• _YOUR INSTRUCTIONS_:
I'd like an exact copy of only the lines from the start of the listing below through the line that holds "SEGMENTS).translate(0, 0, 1));". Please keep the pictures out.

*** Block opens ***

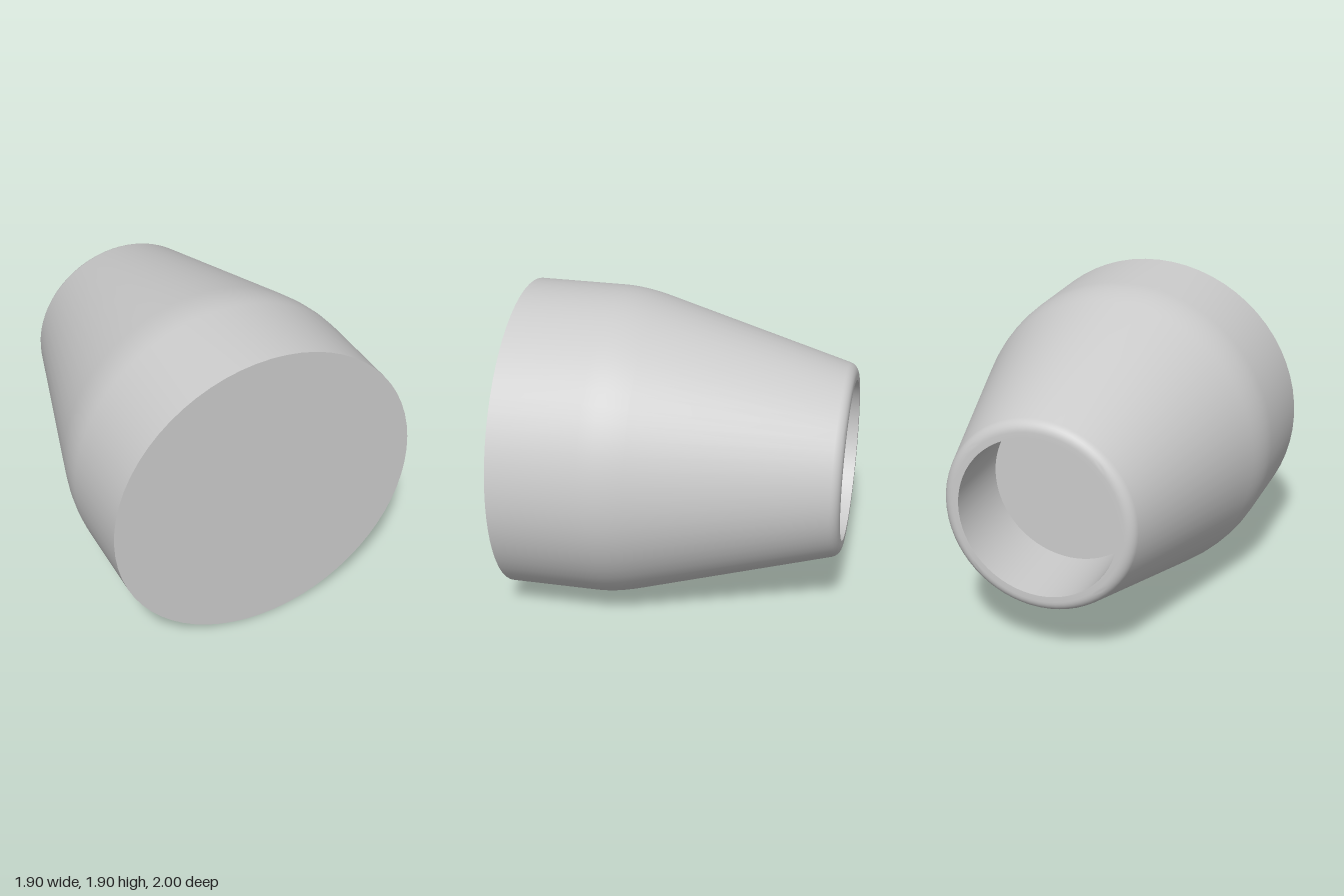
import * as THREE from 'three';
import { toCreasedNormals } from 'three/addons/utils/BufferGeometryUtils.js';

const SEGMENTS = 64;
const OUTER = 0.95;      // radius of the wide front end
const HOLE = 0.49;       // radius of the blind hole in the back
const HOLE_FLOOR = -0.5; // z of the bottom of the hole
const FILLET = 0.07;     // rounding of the back rim
const TAPER = THREE.MathUtils.degToRad(15.3);

export function createModel() {
  const group = new THREE.Group();
  group.name = 'taperedSleeve';
  const material = new THREE.MeshStandardMaterial({ color: 0xcccccc });

  const add = (name, geometry) => {
    const mesh = new THREE.Mesh(geometry, material);
    mesh.name = name;
    mesh.position.y = OUTER;
    group.add(mesh);
  };

  // Profile as (radius, distance towards the back)
  const profile = [new THREE.Vector2(OUTER, -1)];

  // Soft shoulder between the straight part and the taper
  const shoulder = new THREE.QuadraticBezierCurve(
    new THREE.Vector2(OUTER, -0.46),
    new THREE.Vector2(OUTER, -0.345),
    new THREE.Vector2(OUTER - 0.145 * Math.tan(TAPER), -0.2)
  );
  profile.push(...shoulder.getPoints(6));

  // Rounded back rim, starting tangent to the taper
  const rimRadius = 0.525;
  for (let i = 0; i <= 7; i++) {
    const a = THREE.MathUtils.lerp(TAPER, Math.PI / 2, i / 7);
    profile.push(new THREE.Vector2(
      rimRadius + FILLET * Math.cos(a),
      1 - FILLET + FILLET * Math.sin(a)
    ));
  }

  // Flat lip and hole wall
  profile.push(new THREE.Vector2(HOLE, 1), new THREE.Vector2(HOLE, -HOLE_FLOOR));

  const body = new THREE.LatheGeometry(profile, SEGMENTS).rotateX(-Math.PI / 2);
  add('body', toCreasedNormals(body, 0.6));

  // Closed front and the floor of the hole
  add('frontFace', new THREE.CircleGeometry(OUTER, SEGMENTS).translate(0, 0, 1));
  add('holeFloor', new THREE.CircleGeometry(HOLE, SEGMENTS)
    .rotateY(Math.PI).translate(0, 0, HOLE_FLOOR));

  return group;
}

*** Block closes ***

• _COMPLETED EXERCISE_:
import * as THREE from 'three';
import { toCreasedNormals } from 'three/addons/utils/BufferGeometryUtils.js';

const SEGMENTS = 64;
const OUTER = 0.95;      // radius of the wide front end
const HOLE = 0.49;       // radius of the blind hole in the back
const HOLE_FLOOR = -0.5; // z of the bottom of the hole
const FILLET = 0.07;     // rounding of the back rim
const TAPER = THREE.MathUtils.degToRad(15.3);

export function createModel() {
  const group = new THREE.Group();
  group.name = 'taperedSleeve';
  const material = new THREE.MeshStandardMaterial({ color: 0xcccccc });

  const add = (name, geometry) => {
    const mesh = new THREE.Mesh(geometry, material);
    mesh.name = name;
    mesh.position.y = OUTER;
    group.add(mesh);
  };

  // Profile as (radius, distance towards the back)
  const profile = [new THREE.Vector2(OUTER, -1)];

  // Soft shoulder between the straight part and the taper
  const shoulder = new THREE.QuadraticBezierCurve(
    new THREE.Vector2(OUTER, -0.46),
    new THREE.Vector2(OUTER, -0.345),
    new THREE.Vector2(OUTER - 0.145 * Math.tan(TAPER), -0.2)
  );
  profile.push(...shoulder.getPoints(6));

  // Rounded back rim, starting tangent to the taper
  const rimRadius = 0.525;
  for (let i = 0; i <= 7; i++) {
    const a = THREE.MathUtils.lerp(TAPER, Math.PI / 2, i / 7);
    profile.push(new THREE.Vector2(
      rimRadius + FILLET * Math.cos(a),
      1 - FILLET + FILLET * Math.sin(a)
    ));
  }

  // Flat lip and hole wall
  profile.push(new THREE.Vector2(HOLE, 1), new THREE.Vector2(HOLE, -HOLE_FLOOR));

  const body = new THREE.LatheGeometry(profile, SEGMENTS).rotateX(-Math.PI / 2);
  add('body', toCreasedNormals(body, 0.6));

  // Closed front and the floor of the hole
  add('frontFace', new THREE.CircleGeometry(OUTER, SEGMENTS).translate(0, 0, 1));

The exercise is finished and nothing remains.